Next generation x-ray sources require very high-brightness electron beams that are typically at or beyond the present state-of-the-art, and thus place stringent and demanding requirements upon the electron injector parameters. No one electron source concept is suitable for all the diverse applications envisaged, which have operating characteristics ranging from high-average-current, quasi-CW, to high-peak-current, single-pulse electron beams. Advanced Energy Systems, in collaboration with various partners, is developing several electron injector concepts for these x-ray source applications. The performance and design characteristics of five specific RF injectors, spanning "L" to "X"-band, normal-conducting to superconducting, and low repetition rate to CW, which are presently in various stages of design, construction or testing, is described. We also discuss the status and schedule of each with respect to testing.
The IR free-electron laser (IR FEL) at Jefferson Laboratory has achieved steady-state 3 micron lasing at a power level of 1.7 kW. Efforts to upgrade this device to 10 kW operation over the next three year are underway.

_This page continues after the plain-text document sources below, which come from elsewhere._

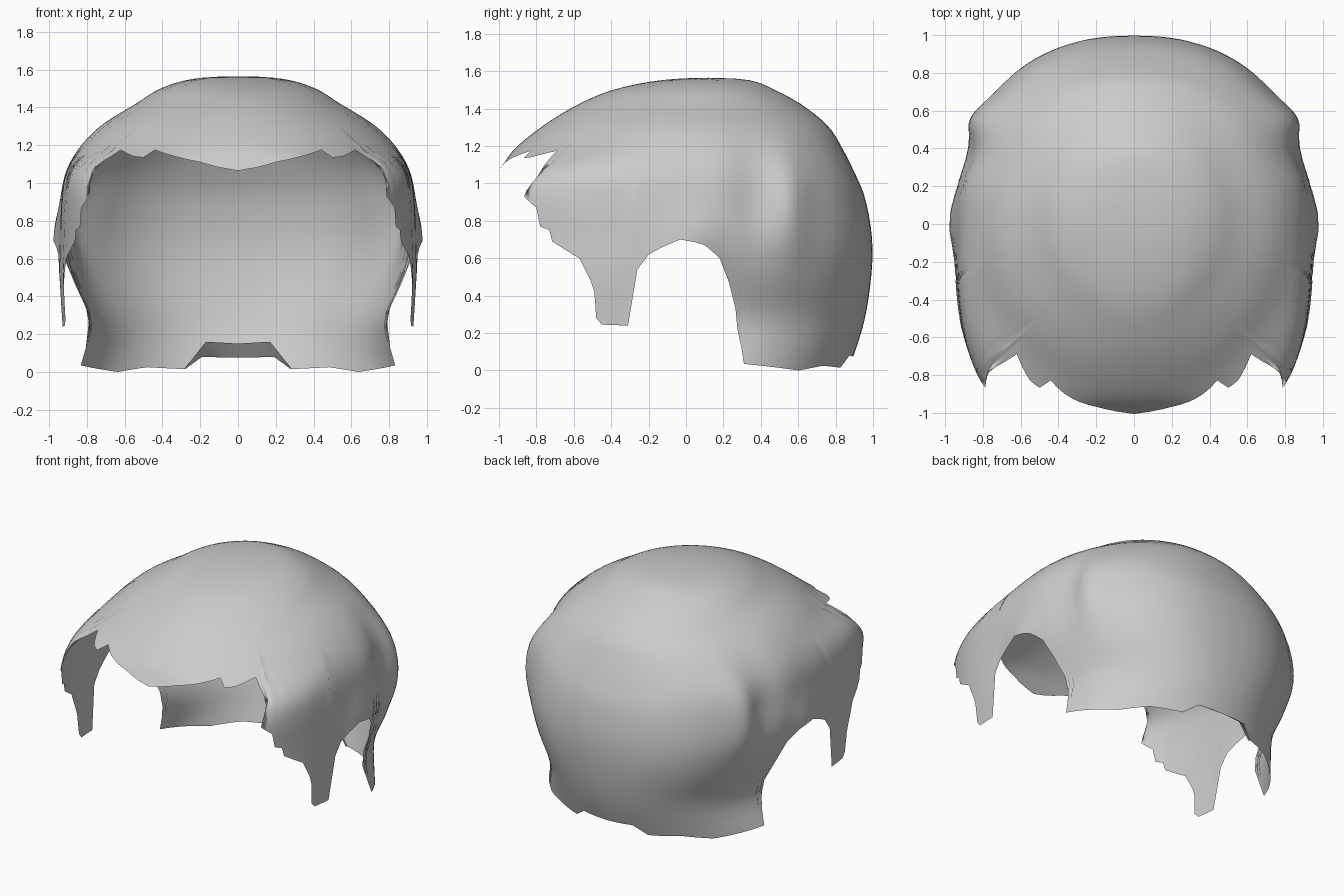
import bpy, bmesh, math

if "Cube" in bpy.data.objects:
    bpy.data.objects.remove(bpy.data.objects["Cube"])

TOP, ROWS, EASE = 1.565, 32, 0.75
# level: height, front half width, back half width, back y, front y, front/back roundness
LEVELS = [
    (1.565, 0.00, 0.00, 0.12, 0.12, 2.0, 2.0),
    (1.555, 0.21, 0.21, 0.32, -0.10, 2.0, 2.0),
    (1.50, 0.41, 0.41, 0.475, -0.39, 1.95, 2.0),
    (1.42, 0.54, 0.54, 0.62, -0.58, 1.9, 2.0),
    (1.30, 0.73, 0.73, 0.765, -0.775, 2.0, 2.1),
    (1.18, 0.845, 0.845, 0.84, -0.92, 2.25, 2.2),
    (1.06, 0.91, 0.91, 0.90, -1.01, 3.3, 2.3),
    (0.93, 0.935, 0.935, 0.955, -1.15, 3.1, 2.3),
    (0.70, 0.945, 0.945, 0.995, -1.15, 3.0, 2.3),
    (0.50, 0.95, 0.89, 0.99, -1.15, 3.0, 2.3),
    (0.25, 0.935, 0.81, 0.95, -1.15, 3.0, 2.15),
    (0.00, 0.93, 0.91, 0.87, -1.15, 3.0, 1.9),
]
KEYS = [math.sqrt(TOP - l[0]) for l in LEVELS]


def level(z):
    """Smoothly interpolated section values at a height."""
    u = math.sqrt(max(TOP - z, 0))
    last = len(KEYS) - 1
    i = 0
    while i < last - 1 and u > KEYS[i + 1]:
        i += 1
    h = KEYS[i + 1] - KEYS[i]
    s = min((u - KEYS[i]) / h, 1)

    def slope(k, c):
        a, b = max(k - 1, 0), min(k + 1, last)
        return (LEVELS[b][c] - LEVELS[a][c]) / (KEYS[b] - KEYS[a])

    out = []
    for c in range(1, 7):
        p, q = LEVELS[i][c], LEVELS[i + 1][c]
        out.append(p * (2*s**3 - 3*s*s + 1) + q * (3*s*s - 2*s**3)
                   + h * (slope(i, c) * (s**3 - 2*s*s + s) + slope(i + 1, c) * (s**3 - s*s)))
    return out, 0.12 * max(0, 1 - u / 0.45)


def bump(v, centre, width):
    return math.exp(-((v - centre) / width) ** 2)


def surface(t, z):
    """Point on the shell: t runs from -pi/2 (front) to pi/2 (back)."""
    (wf, wb, yb, yf, nf, nb), c = level(z)
    w, reach, n = (wb, yb, nb) if t > 0 else (wf, yf, nf)
    cx = math.cos(t) if math.cos(t) > 1e-6 else 0
    a, b = cx ** EASE, abs(math.sin(t)) ** EASE
    r = (a ** n + b ** n) ** (-1 / n)
    x, y = w * a * r, c + (reach - c) * b * r
    # flare over the ear, groove and ridge behind it
    side = cx * min(1, x * 2)
    x += side * (0.035 * bump(y, 0.0, 0.14) * bump(z, 0.68, 0.17)
                 - 0.035 * bump(y, 0.36, 0.12) * bump(z, 0.95, 0.3)
                 + 0.06 * bump(y, 0.57, 0.10) * bump(z, 0.90, 0.25))
    return x, y, z


def find_t(z, sign, x=None, y=None):
    """Column angle of the section point with a known x or y."""
    (wf, wb, yb, yf, nf, nb), c = level(z)
    w, reach, n = (wb, yb, nb) if sign > 0 else (wf, yf, nf)
    if x is not None:
        a = min(x / w, 1)
        b = (1 - a ** n) ** (1 / n)
    else:
        b = min(abs(y / reach), 1)
        a = (1 - b ** n) ** (1 / n)
    return sign * math.atan2(b ** (1 / EASE), a ** (1 / EASE))


# hem: fringe (x, z), side lock and ear arch (y, z), nape (x, z)
FRINGE = [(0, 1.065), (0.2, 1.11), (0.44, 1.175), (0.5, 1.135), (0.55, 1.14),
          (0.62, 1.175), (0.73, 1.10), (0.78, 1.04)]
SIDE = [(-0.885, 0.93), (-0.80, 0.87), (-0.78, 0.77), (-0.73, 0.75), (-0.715, 0.69),
        (-0.57, 0.60), (-0.51, 0.48), (-0.49, 0.42), (-0.48, 0.28), (-0.45, 0.245),
        (-0.31, 0.24), (-0.26, 0.54), (-0.20, 0.62), (-0.03, 0.70), (0.10, 0.67),
        (0.18, 0.60), (0.23, 0.47), (0.265, 0.33), (0.275, 0.22), (0.31, 0.035),
        (0.45, 0.02), (0.60, 0.0)]
NAPE = [(0.48, 0.025), (0.28, 0.015), (0.19, 0.08), (0, 0.075)]
hem = [(find_t(z, -1, x=x), z) for x, z in FRINGE]
hem += [(find_t(z, 1 if y > 0 else -1, y=y), z) for y, z in SIDE]
hem += [(find_t(z, 1, x=x), z) for x, z in NAPE]
for i in range(1, len(hem)):
    hem[i] = (max(hem[i][0], hem[i - 1][0] + 0.006), hem[i][1])
hem[-1] = (math.pi / 2, hem[-1][1])

# columns pass through every hem corner
columns = []
for (t0, z0), (t1, z1) in zip(hem, hem[1:]):
    steps = max(1, math.ceil((t1 - t0) / 0.05))
    columns += [(t0 + (t1 - t0) * k / steps, z0 + (z1 - z0) * k / steps) for k in range(steps)]
columns.append(hem[-1])

hair = bpy.data.materials.new("hair_grey")
hair.diffuse_color = (0.6, 0.6, 0.6, 1)
hair.use_nodes = True
hair.node_tree.nodes["Principled BSDF"].inputs["Base Color"].default_value = hair.diffuse_color


def make_half(name, grid):
    """Skin a grid of points and mirror it across x."""
    bm = bmesh.new()
    rows = [[bm.verts.new(p) for p in col] for col in grid]
    for a, b in zip(rows, rows[1:]):
        for k in range(len(a) - 1):
            bm.faces.new((a[k], a[k + 1], b[k + 1], b[k]))
    bmesh.ops.remove_doubles(bm, verts=bm.verts, dist=0.0005)
    mesh = bpy.data.meshes.new(name)
    bm.to_mesh(mesh)
    bm.free()
    mesh.materials.append(hair)
    for p in mesh.polygons:
        p.use_smooth = True
    ob = bpy.data.objects.new(name, mesh)
    bpy.context.collection.objects.link(ob)
    m = ob.modifiers.new("mirror", "MIRROR")
    m.use_axis[0] = True
    m.merge_threshold = 0.001
    return ob


# main hair shell
make_half("hair_shell", [
    [surface(t, TOP - (TOP - z) * (r / ROWS) ** 1.7) for r in range(ROWS + 1)]
    for t, z in columns])

# small flap folded in at the nape
outer = [surface(find_t(z, 1, x=x), z) for x, z in reversed(NAPE[1:])]
inner = [(0, 0.83, 0.15), (0.17, 0.82, 0.16), (0.28, 0.81, 0.02)]
make_half("nape_flap", [list(pair) for pair in zip(outer, inner)])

As a result of this success and recent technology advances, free-electron lasers (FEL) should be considered a serious option for high-power, commercial material processing and military applications. The discriminating attributes of FELs are their wide-band tunability, their implicit potential for very high-power operation due to the vacuum lasing medium, and the intrinsic picosecond pulse structure that promises superior performance in certain material processing applications. Applications spanning high-value-added micromachining to low-value-added, high-power, high-throughput surface processing of metals and polymers are identified. The projected economics and market insertion point for a potential commercial application in polymer processing is described. Concepts for compact high-power FEL systems based upon superconducting RF accelerometers with energy recovery are defined. Key technology issues on the path to commercial deployment, such as the demonstration of reliable, high- current photo-cathode injectors, are identified and discussed. It is concluded that the first commercial material processing FEL beta units could be coming on line in about five years.

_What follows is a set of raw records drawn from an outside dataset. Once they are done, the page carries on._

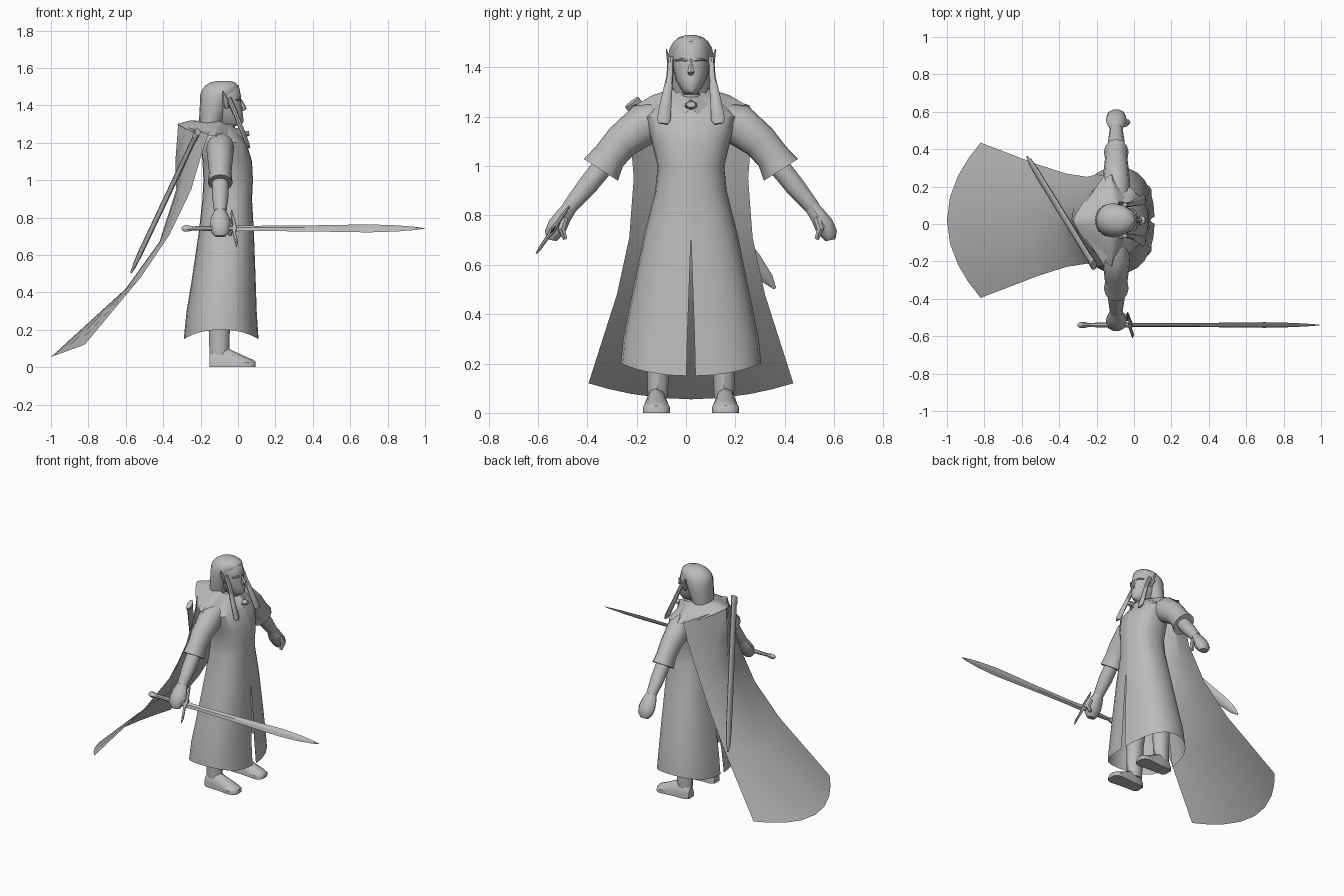
import bpy, math
from mathutils import Vector as V

C = 0.02  # y of the figure's middle plane (it faces +x)
grey = bpy.data.materials.new("plain grey")
grey.diffuse_color = (0.5, 0.5, 0.5, 1)


def make(name, verts, faces, angle=40):
    me = bpy.data.meshes.new(name)
    me.from_pydata([tuple(v) for v in verts], [], faces)
    me.materials.append(grey)
    ob = bpy.data.objects.new(name, me)
    bpy.context.collection.objects.link(ob)
    bpy.ops.object.select_all(action='DESELECT')
    ob.select_set(True)
    bpy.context.view_layer.objects.active = ob
    bpy.ops.object.mode_set(mode='EDIT')
    bpy.ops.mesh.select_all(action='SELECT')
    bpy.ops.mesh.remove_doubles(threshold=0.0004)
    bpy.ops.mesh.normals_make_consistent(inside=False)
    bpy.ops.object.mode_set(mode='OBJECT')
    bpy.ops.object.shade_smooth_by_angle(angle=math.radians(angle))
    return ob


def loft(name, rings, closed=True, caps=True, angle=40):
    n = len(rings[0])
    verts = [p for r in rings for p in r]
    faces = []
    for i in range(len(rings) - 1):
        for j in range(n if closed else n - 1):
            k = (j + 1) % n
            faces.append((i * n + j, i * n + k, (i + 1) * n + k, (i + 1) * n + j))
    if caps and closed:
        faces.append(tuple(range(n)))
        faces.append(tuple(range((len(rings) - 1) * n, len(rings) * n)))
    return make(name, verts, faces, angle)


def tube(name, pts, radii, n=10, ref=(1, 0, 0), angle=40):
    """Sweep an ellipse; radii are (along ref, across ref)."""
    pts = [V(p) for p in pts]
    rings = []
    for i, p in enumerate(pts):
        t = (pts[min(i + 1, len(pts) - 1)] - pts[max(i - 1, 0)]).normalized()
        a = V(ref)
        a = (a - t * a.dot(t)).normalized()
        b = t.cross(a)
        ra, rb = radii[i]
        rings.append([p + a * ra * math.cos(2 * math.pi * j / n)
                      + b * rb * math.sin(2 * math.pi * j / n) for j in range(n)])
    return loft(name, rings, angle=angle)


def stack(name, rows, n=16):
    """Horizontal ellipses: z, back x, front x, half width."""
    return loft(name, [[V(((b + f) / 2 + (f - b) / 2 * math.cos(2 * math.pi * j / n),
                           C + w * math.sin(2 * math.pi * j / n), z)) for j in range(n)]
                       for z, b, f, w in rows])


# Robe, one half at each side so that slits open at front and back
robe_rows = [(1.30, -.15, -.04, .06), (1.26, -.19, -.005, .13), (1.2, -.2, .045, .19),
             (1.1, -.19, .075, .16), (1.0, -.185, .08, .135), (.9, -.19, .075, .145),
             (.72, -.21, .085, .19), (.45, -.25, .095, .245), (.3, -.275, .1, .275),
             (.2, -.29, .11, .285)]
for s, side in ((1, "left"), (-1, "right")):
    rings = []
    for z, b, f, w in robe_rows:
        gap = max(0, .72 - z) * .035
        ring = []
        for j in range(13):
            a = math.pi * j / 12
            c, sn = math.cos(a), math.sin(a)
            y = max(abs(sn) ** .85 * w, gap)
            drop = .05 * c * c if z < .25 else 0
            ring.append(V(((b + f) / 2 + (f - b) / 2 * math.copysign(abs(c) ** .85, c),
                           C + s * y, z - drop)))
        rings.append(ring)
    loft("robe_" + side, rings, closed=False)

# Limbs, hair strands and ears
for s, side in ((1, "left"), (-1, "right")):
    def m(x, y, z):
        return (x, C + s * y, z)
    tube("sleeve_" + side, [m(-.09, .10, 1.2), m(-.095, .19, 1.17), m(-.095, .28, 1.1),
                            m(-.095, .33, 1.04), m(-.095, .365, .985)],
         [(.06, .06), (.075, .085), (.066, .072), (.06, .068), (.066, .082)], 12)
    tube("forearm_" + side, [m(-.095, .34, 1.02), m(-.095, .42, .92), m(-.095, .495, .83)],
         [(.045, .045), (.045, .043), (.033, .032)])
    tube("hand_" + side, [m(-.095, .485, .84), m(-.095, .515, .80), m(-.095, .54, .76),
                          m(-.095, .56, .725), m(-.095, .565, .70)],
         [(.03, .03), (.05, .035), (.055, .042), (.05, .036), (.03, .022)])
    tube("thumb_" + side, [m(-.05, .51, .79), m(-.035, .525, .745), m(-.045, .51, .705)],
         [(.014, .014), (.016, .016), (.01, .01)], 6)
    tube("leg_" + side, [m(-.1, .11, .55), m(-.1, .13, .3), m(-.1, .135, .06)],
         [(.075, .075), (.06, .052), (.052, .042)])
    foot = []
    for x, w, h in ((-.152, .028, .07), (-.13, .042, .1), (-.06, .044, .105),
                    (-.01, .048, .08), (.05, .055, .052), (.08, .045, .04), (.093, .025, .03)):
        foot.append([V(m(x, .14 + w * u, h * v)) for u, v in
                     ((-1, 0), (1, 0), (1, .45), (.6, .85), (0, 1), (-.6, .85), (-1, .45))])
    loft("shoe_" + side, foot)
    tube("front_hair_strand_" + side, [m(-.05, .082, 1.44), m(-.015, .086, 1.36),
                                       m(.02, .1, 1.27), m(.052, .11, 1.19), m(.058, .112, 1.172)],
         [(.014, .012), (.014, .014), (.012, .022), (.011, .028), (.006, .02)], 8)
    tube("ear_" + side, [m(-.06, .072, 1.385), m(-.065, .088, 1.42), m(-.08, .1, 1.475)],
         [(.012, .01), (.02, .01), (.002, .002)], 6)
    tube("eye_brow_" + side, [m(.012, .015, 1.428), m(.008, .04, 1.433), m(-.012, .064, 1.428)],
         [(.008, .006), (.008, .006), (.004, .004)], 6)

# Head, hair, nose
stack("head", [(1.22, -.14, -.02, .055), (1.29, -.13, -.015, .05), (1.297, -.12, .02, .03),
               (1.315, -.13, .03, .043), (1.35, -.15, .026, .062), (1.40, -.16, .02, .074),
               (1.45, -.16, .016, .077), (1.49, -.16, .008, .07), (1.52, -.14, -.02, .045)])
stack("hair", [(1.27, -.205, -.1, .075), (1.33, -.208, -.07, .085), (1.40, -.204, -.045, .09),
               (1.45, -.203, -.02, .092), (1.48, -.196, .006, .085), (1.505, -.175, .004, .07),
               (1.523, -.145, -.018, .048), (1.531, -.11, -.05, .02)])
tube("nose", [(.008, C, 1.435), (.024, C, 1.40), (.034, C, 1.383), (.02, C, 1.372)],
     [(.008, .006), (.013, .011), (.012, .016), (.006, .01)], 6)

# Mantle over the shoulders: round neckline to a diamond edge
N = 24
inner, mid, outer = [], [], []
for j in range(N):
    a = 2 * math.pi * j / N
    c, s = math.cos(a), math.sin(a)
    inner.append(V((-.1 + .085 * c, C + .07 * s, 1.315 - .035 * max(c, 0))))
    dx = math.copysign(abs(c) ** 1.6, c)
    dy = math.copysign(abs(s) ** 1.6, s)
    x = -.12 + dx * (.165 if c > 0 else .205)
    z = 1.235 + (.065 * dx * dx if c < 0 else 0) - .05 * abs(math.sin(2 * a)) * (c > 0)
    outer.append(V((x, C + .245 * dy, z)))
    mid.append((inner[-1] + outer[-1]) / 2 + V((.012 * max(c, 0), 0, .012)))
loft("mantle", [inner, mid, outer], caps=False)
tube("clasp", [(.03, C, 1.247), (.06, C, 1.25)], [(.018, .026), (.012, .019)], 10, (0, 0, 1))

# Cloak blown back: centre x, z; edge x, z; half width; curve power
cloak = [(-.2, 1.32, -.12, 1.285, .12, 1), (-.32, 1.3, -.16, 1.245, .24, 1),
         (-.335, 1.1, -.2, 1.12, .245, 1), (-.33, .95, -.25, .95, .232, 2),
         (-.42, .67, -.365, .71, .25, 2), (-.6, .42, -.52, .48, .3, 2),
         (-1.0, .055, -.82, .12, .415, 2)]
rings = []
for xc, zc, xe, ze, w, p in cloak:
    rings.append([])
    for t in (-1, -.8, -.58, -.3, 0, .3, .58, .8, 1):
        k = abs(t) ** p
        rings[-1].append(V((xc + (xe - xc) * k, C + w * t, zc + (ze - zc) * k)))
loft("cloak", rings, closed=False)

# Scabbard slung across the back
top, tip = V((-.215, -.22, 1.26)), V((-.572, .36, .505))
tube("scabbard", [top.lerp(tip, k) for k in (0, .04, .05, .5, .85, .95, 1)],
     [(.016, .034), (.016, .034), (.012, .03), (.012, .034), (.011, .034), (.009, .024),
      (.004, .006)], 8)

# Sword held forward, its flat tilted
Y, Z = -.54, .742
U = V((0, .57, .82))
tube("blade", [(x, Y, Z) for x in (-.02, .1, .4, .7, .85, .95, 1.0)],
     [(.019, .007), (.017, .007), (.02, .006), (.026, .006), (.02, .005), (.01, .003), (.001, .001)],
     4, U, 20)
tube("grip", [(x, Y, Z) for x in (-.25, -.15, -.02)], [(.011, .011), (.015, .013), (.013, .012)], 8, U)
tube("pommel", [(x, Y, Z) for x in (-.302, -.29, -.27, -.25, -.235)],
     [(.006, .006), (.017, .014), (.02, .016), (.014, .012), (.009, .009)], 8, U)
tube("guard", [V((-.02 + dx, Y, Z)) + U * d for d, dx in
               ((-.118, .012), (-.09, .012), (-.03, 0), (0, 0), (.03, 0), (.09, -.012), (.118, -.014))],
     [(.003, .003), (.008, .007), (.009, .008), (.016, .013), (.009, .008), (.008, .007), (.003, .003)], 8)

An efficient MW-class free electron laser (FEL) directed energy weapon (DEW) system holds promise for satisfying shipboard self-defense (SSD) requirements on future generations of Navy vessels because of the potential for high- power operation and the accessibility to all IR wavelengths. In order to meet shipboard packaging and prime power constraints, the power efficiency and high real-estate gradient achievable in a FEL driven by a superconducting rf accelerator is attractive. Configuration options and the key development issues for such a system are described.
The Compact Infrared Free Electron Laser (CIRFEL) was built as part of a joint collaboration between Northrop Grumman and Princeton University to develop FEL's for use by researchers in the materials, medical and physical sciences. The CIRFEL was designed to laser in the Mid-IR and Far-IR regimes with picosecond pulses, megawatt level peak powers and an average power of a few watts. The CIRFEL utilizes an RF photocathode gun to produce high-brightness time synchronized electron bunches. The micropulse separation is 7 nsec which allows a number of relaxation phenomena to be observed. In addition, the photocathode illumination laser can be used in combination with the FEL IR light for pump- probe experiments. The CIRFEL is presently being commissioned and working towards lasing. The present status of the machine is presented.
Conference Committee Involvement (1)
Advances in X-ray Free-Electron Lasers Instrumentation